Rex is traumatized. He’s made of so much glue and glitter and flamboyant personality in an effort to hide, even from and especially from his friends and family. He can’t be his father’s son, not when the father in question caused so much pain and death. He can’t even talk to anyone about his father or his mother. The mention of Alex Nova sends Roux (Rex’s uncle, guardian, and father figure) into a deep fugue of pain and loss. Rex can’t be weak, because it makes everyone around him want to smother him in their protection. He can’t be angry, because he’s too busy keeping everyone around him happy. He can’t be sad, because he has to keep his friends laughing.
However, those glimpses of a darker, needier, less perfect Rex are few and far between because Rex seems to be so very focused on being the Manic Pixie Dream Boy Rex the amazing, astounding, astonishing maladroit who can’t string two words together, the beloved fool capering for everyone’s attention.
One problem I had with this book is the fact that — perhaps owing to this being told from Rex’s POV — everyone sounds the same.
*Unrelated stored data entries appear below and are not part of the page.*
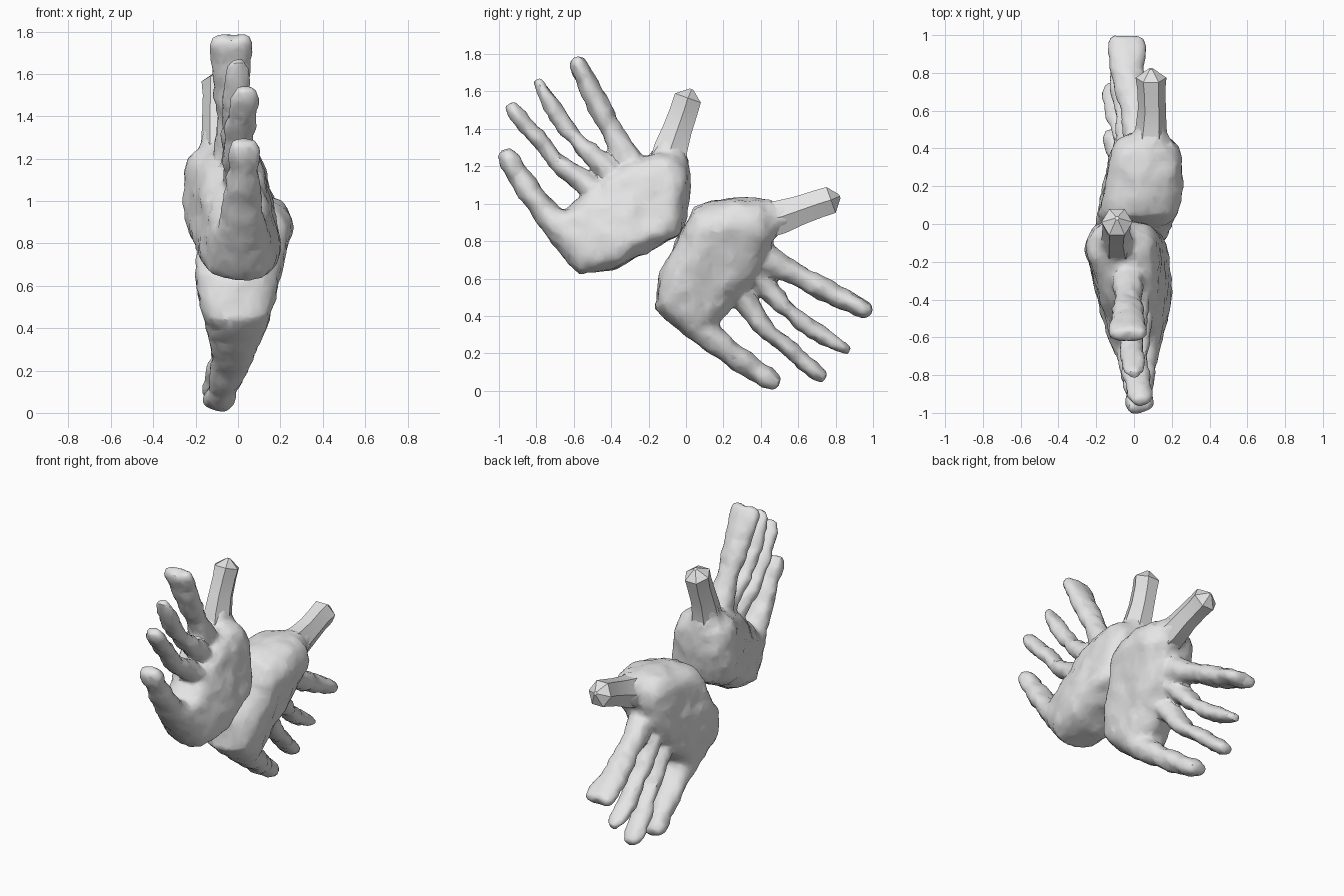
import bpy, bmesh, math
from mathutils import Vector, noise

if "Cube" in bpy.data.objects:
    bpy.data.objects.remove(bpy.data.objects["Cube"])

grey = bpy.data.materials.new("light_grey")
grey.diffuse_color = (0.78, 0.78, 0.78, 1)
grey.use_nodes = True
grey.node_tree.nodes["Principled BSDF"].inputs["Base Color"].default_value = grey.diffuse_color

def loft(bm, rings):
    """Closed skin over a list of equal rings of points."""
    vs = [[bm.verts.new(p) for p in r] for r in rings]
    n = len(vs[0])
    for a, b in zip(vs, vs[1:]):
        for i in range(n):
            bm.faces.new((a[i], a[(i + 1) % n], b[(i + 1) % n], b[i]))
    bm.faces.new(vs[0][::-1])
    bm.faces.new(vs[-1])

def tube(bm, pts, n=14):
    """Flattened tube; each point is x, y, z, half width in x, half width in the yz plane."""
    rings = []
    for i, (x, y, z, rx, rn) in enumerate(pts):
        a, b = pts[max(i - 1, 0)], pts[min(i + 1, len(pts) - 1)]
        t = Vector((0, b[1] - a[1], b[2] - a[2])).normalized()
        side = Vector((0, -t.z, t.y))
        rings.append([Vector((x, y, z)) + Vector((1, 0, 0)) * rx * math.cos(k * math.tau / n)
                      + side * rn * math.sin(k * math.tau / n) for k in range(n)])
    loft(bm, rings)

def finish(bm, name):
    bmesh.ops.recalc_face_normals(bm, faces=bm.faces)
    me = bpy.data.meshes.new(name)
    bm.to_mesh(me)
    bm.free()
    me.materials.append(grey)
    ob = bpy.data.objects.new(name, me)
    bpy.context.collection.objects.link(ob)
    bpy.ops.object.select_all(action='DESELECT')
    ob.select_set(True)
    bpy.context.view_layer.objects.active = ob
    return ob

def clamp(v):
    return min(max(v, 0), 1)

# Palm: side outline lofted through its thickness, thicker at the heel
outline = [(-.57, .625), (-.47, .64), (-.38, .655), (-.26, .72), (-.14, .78), (-.03, .835),
           (0, .95), (.015, 1.08), (.01, 1.2), (-.04, 1.265), (-.15, 1.27), (-.27, 1.235),
           (-.38, 1.18), (-.48, 1.11), (-.58, 1.02), (-.66, .94), (-.74, .86), (-.67, .73)]
cy, cz = -.32, .98
bm = bmesh.new()
rings = []
for k in range(15):
    a = math.radians(-84 + 12 * k)
    s = math.cos(a) ** .34
    ring = []
    for y, z in outline:
        y, z = cy + (y - cy) * s, cz + (z - cz) * s
        heel = clamp(((y + .4) * .57 - (z - 1.15) * .82) / .35)
        thumb = clamp((y + .55) / .4)
        half = .115 + .08 * heel + .055 * thumb * (1 - .65 * heel)
        mid = .01 - .068 * thumb * clamp((z - .7) / .3)
        ring.append((mid + half * math.copysign(abs(math.sin(a)) ** .85, a), y, z))
    rings.append(ring)
loft(bm, rings)

# Four fingers, flattened sideways
fingers = [
    [(-.05, -.2, 1.02, .1, .1), (-.035, -.3, 1.2, .08, .08), (-.03, -.4, 1.4, .07, .058),
     (-.03, -.51, 1.6, .084, .052), (-.035, -.575, 1.74, .102, .047), (-.035, -.59, 1.775, .088, .03)],
    [(0, -.3, 1.02, .1, .08), (0, -.43, 1.2, .075, .06), (-.01, -.57, 1.32, .065, .042),
     (-.01, -.69, 1.48, .06, .042), (0, -.77, 1.61, .055, .035), (0, -.795, 1.66, .04, .022)],
    [(.02, -.42, 1.0, .1, .09), (.01, -.54, 1.11, .08, .06), (0, -.68, 1.22, .07, .044),
     (.01, -.81, 1.37, .07, .042), (.03, -.91, 1.48, .065, .038), (.03, -.94, 1.53, .045, .025)],
    [(.02, -.58, .81, .14, .12), (.02, -.72, .92, .105, .075), (.02, -.82, 1.045, .08, .062),
     (.025, -.895, 1.15, .07, .058), (.03, -.95, 1.23, .07, .055), (.03, -.975, 1.275, .05, .035)],
]
for f in fingers:
    tube(bm, f)
# Thumb root, blending out of the palm
tube(bm, [(-.08, -.11, 1.1, .14, .11), (-.085, -.085, 1.24, .1, .1),
          (-.09, -.08, 1.3, .075, .082), (-.092, -.06, 1.35, .06, .065)])

# Fuse the parts into one irregular, softly faceted skin
hand = finish(bm, "upper_hand")
m = hand.modifiers.new("fuse", 'REMESH')
m.mode = 'VOXEL'
m.voxel_size = .015
m = hand.modifiers.new("soften", 'SMOOTH')
m.iterations = 4
bpy.ops.object.modifier_apply(modifier="fuse")
bpy.ops.object.modifier_apply(modifier="soften")
moves = [v.normal * (.004 + .012 * noise.noise(v.co * 9) + .007 * noise.noise(v.co * 22))
         for v in hand.data.vertices]
for v, d in zip(hand.data.vertices, moves):
    v.co += d
m = hand.modifiers.new("facets", 'DECIMATE')
m.ratio = .2
bpy.ops.object.modifier_apply(modifier="facets")
hand.data.materials.clear()
hand.data.materials.append(grey)
for p in hand.data.polygons:
    p.material_index = 0
bpy.ops.object.shade_smooth_by_angle(angle=math.radians(35))

# Coarse thumb with a faceted, bluntly pointed end
bm = bmesh.new()
tube(bm, [(-.085, -.1, 1.2, .1, .115), (-.09, -.08, 1.3, .082, .103),
          (-.095, -.045, 1.4, .074, .09), (-.092, -.01, 1.5, .074, .086),
          (-.09, .01, 1.565, .082, .085), (-.09, .03, 1.612, .012, .012)], 6)
thumb = finish(bm, "upper_thumb")
bpy.ops.object.shade_smooth_by_angle(angle=math.radians(20))

# Lower hand: the same hand turned half round the yz diagonal, its fingers leaning slightly
for src, name in ((hand, "lower_hand"), (thumb, "lower_thumb")):
    me = src.data.copy()
    for v in me.vertices:
        x, y, z = v.co
        reach = max(0, .82 * (z - 1.15) - .57 * (y + .4))
        lean = min(.16 * reach, .07) if src is hand else 0
        v.co = (-x - lean, z - .79, y + 1.01)
    me.update()
    bpy.context.collection.objects.link(bpy.data.objects.new(name, me))
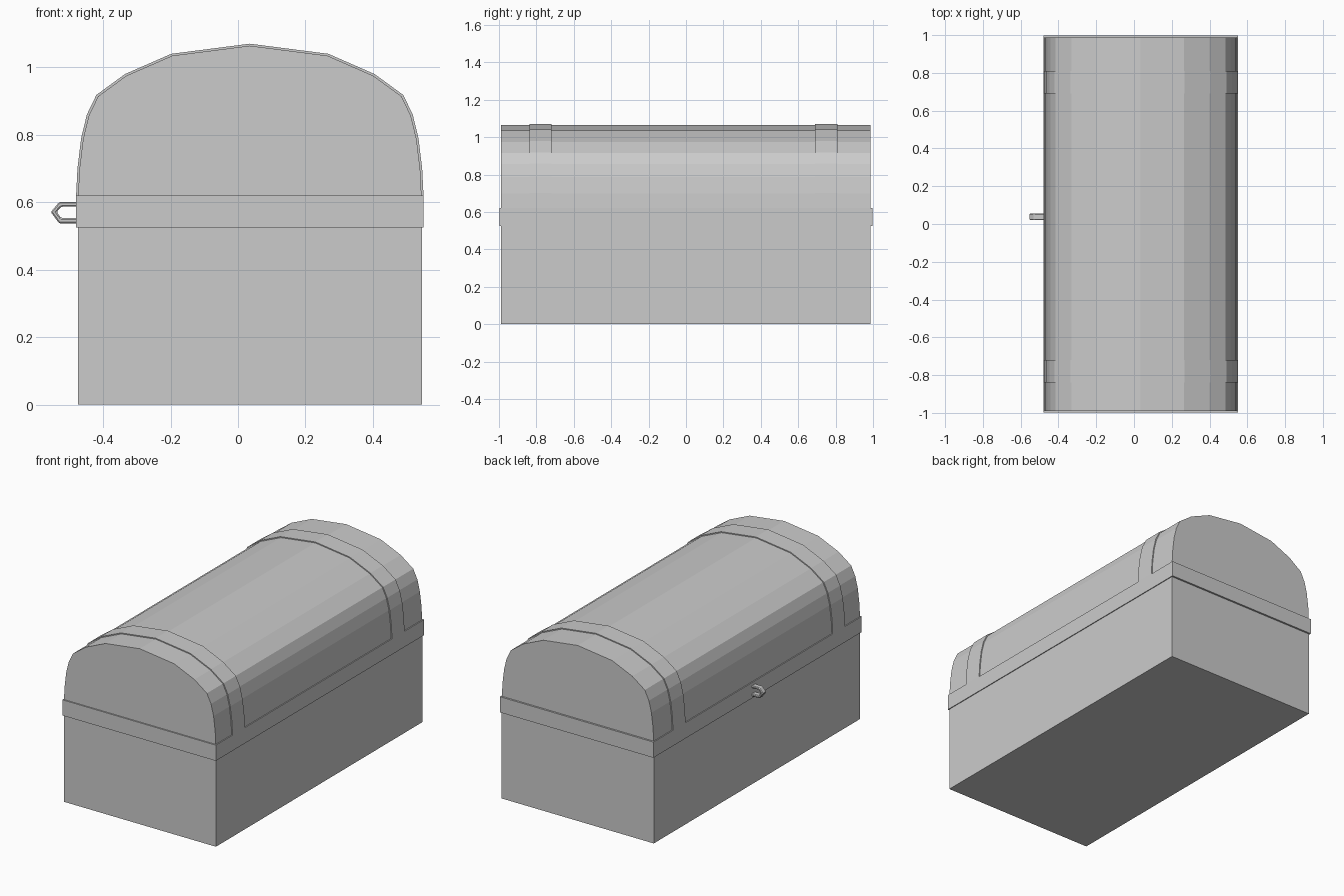
import bpy, bmesh

if "Cube" in bpy.data.objects:
    bpy.data.objects.remove(bpy.data.objects["Cube"])

CX = 0.035            # chest centre in x (the clasp sticks out on -x)
Y0, Y1 = -0.99, 0.987


def make(name, bm):
    bmesh.ops.recalc_face_normals(bm, faces=bm.faces[:])
    me = bpy.data.meshes.new(name)
    bm.to_mesh(me)
    bm.free()
    ob = bpy.data.objects.new(name, me)
    bpy.context.collection.objects.link(ob)
    return ob


def extrude_strip(name, outer, inner, y0, y1):
    """Open band between two matching xz paths, given depth along y."""
    bm = bmesh.new()
    faces = []
    rings = [[bm.verts.new((x, y0, z)) for x, z in p] for p in (outer, inner)]
    for i in range(len(outer) - 1):
        faces.append(bm.faces.new((rings[0][i], rings[0][i + 1],
                                   rings[1][i + 1], rings[1][i])))
    ext = bmesh.ops.extrude_face_region(bm, geom=faces, use_keep_orig=True)
    new = [g for g in ext["geom"] if isinstance(g, bmesh.types.BMVert)]
    bmesh.ops.translate(bm, verts=new, vec=(0, y1 - y0, 0))
    return make(name, bm)


def prism(name, pts, y0, y1):
    """Solid xz polygon with depth along y."""
    bm = bmesh.new()
    a = [bm.verts.new((x, y0, z)) for x, z in pts]
    b = [bm.verts.new((x, y1, z)) for x, z in pts]
    bm.faces.new(a)
    bm.faces.new(b)
    n = len(pts)
    for i in range(n):
        j = (i + 1) % n
        bm.faces.new((a[i], a[j], b[j], b[i]))
    return make(name, bm)


# Half arch of the lid, measured from the chest centre
half = [(0.515, 0.62), (0.511, 0.70), (0.50, 0.79), (0.483, 0.86),
        (0.455, 0.918), (0.37, 0.98), (0.233, 1.04)]


def arch(inset):
    k = 1 - inset / 0.515
    right = [(x * k, z - inset * max(0, (z - 0.62) / 0.45)) for x, z in half]
    pts = right + [(0, 1.07 - inset)] + [(-x, z) for x, z in reversed(right)]
    return [(CX + x, z) for x, z in pts]


# Box body
prism("chest_body", [(CX - 0.51, 0), (CX + 0.51, 0),
                     (CX + 0.51, 0.57), (CX - 0.51, 0.57)], Y0, Y1)

# Domed lid
lid = arch(0.006)
prism("chest_lid", [(lid[0][0], 0.57)] + lid + [(lid[-1][0], 0.57)], Y0, Y1)

# Two raised straps over the lid
for i, (a, b) in enumerate([(-0.838, -0.72), (0.69, 0.81)]):
    extrude_strip(f"lid_strap_{i + 1}", arch(0), arch(0.012), a, b)

# Band around the seam
bm = bmesh.new()
corners = [(-1, -1), (1, -1), (1, 1), (-1, 1)]
loops = [[bm.verts.new((CX + sx * hx, sy * hy, z)) for sx, sy in corners]
         for hx, hy, z in [(0.515, 0.998, 0.525), (0.515, 0.998, 0.62),
                           (0.50, 0.975, 0.62), (0.50, 0.975, 0.525)]]
for k in range(4):
    for i in range(4):
        p, q, j = loops[k], loops[(k + 1) % 4], (i + 1) % 4
        bm.faces.new((p[i], p[j], q[j], q[i]))
make("seam_band", bm)

# Loop clasp on the -x side
outer = [(-0.47, 0.601), (-0.53, 0.601), (-0.555, 0.571), (-0.53, 0.537), (-0.47, 0.537)]
inner = [(-0.47, 0.587), (-0.524, 0.587), (-0.538, 0.571), (-0.524, 0.553), (-0.47, 0.553)]
clasp = extrude_strip("clasp_loop", outer, inner, 0.02, 0.055)
bev = clasp.modifiers.new("bevel", "BEVEL")
bev.width = 0.004
bev.segments = 1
Everyone is so quirky, so gosh-darn-funny, throwing meme worthy conversations and pop culture references like confetti. The random moments that are meant to be funny don’t always land. The jokes can feel forced, and I found myself sighing more than smiling while reading. However, I fully acknowledge that humor is so very subjective. There will be people who delight in the author’s humor. There will be people who don’t. I just happen fall in the middle of the two.
The only two people who aren’t a part of the circus, who play the straight men for all the comedy bits, are James — the older, non-super brother of Rex’s best friend — and Damon, the hero of the city who saved Rex when he was a child. James is familiar, safe, and very much caught by Rex’s charm. He’s comforting, loving, and familiar with, accepting of, and forgiving all of Rex’s faults and fabulosity. Damon is … well, dangerous. He, like the other Liquid Onyx survivors, is laden with traumatic baggage (as is James, though Rex is less aware of his problems, seeing him as older and more mature), he’s dramatic and powerful and … new. Rex has his action figure. Rex hero worships him, wants his attention, wants to get under his skin and make his perfect facade crack.
This book is a slow burn with an emphasis on the slow. Rex isn’t a prude, but he’s cautious with Damon, not sure what he even wants when it comes to other man, just knowing that he wants. And when it comes to James and what he offers Rex, Rex is choosing not to see it. Because seeing it means he’ll have to make a choice and that’s a choice that could change the dynamic in his small family.
The writing of this book is first person conversational and it’s all style — which normally I’m not a fan of, but the author does it so slickly and so smoothly and so well that I found it easy to read. Rex’s voice is strong and on point through the book. There’s not much character growth in this first book, because the pacing is so heavily weighted to showing the found family dynamics that there’s not much time for an arc or plot development. While I did, eventually, learn to like Rex (for the most part), I found the antics of Lady Mars and Roux to be exhausting rather than entertaining.
If you’re interested in this book — a character heavy book with an honestly interesting and insightful character; a book which is almost entirely a setup for future books in the series — I suggest trying a sample first. If you don’t enjoy Rex’s voice or personality in the first few pages, it’s going to be a very, very long book for you. However, if you like Rex, or the author’s sense of humor, then you’re in for a fun read.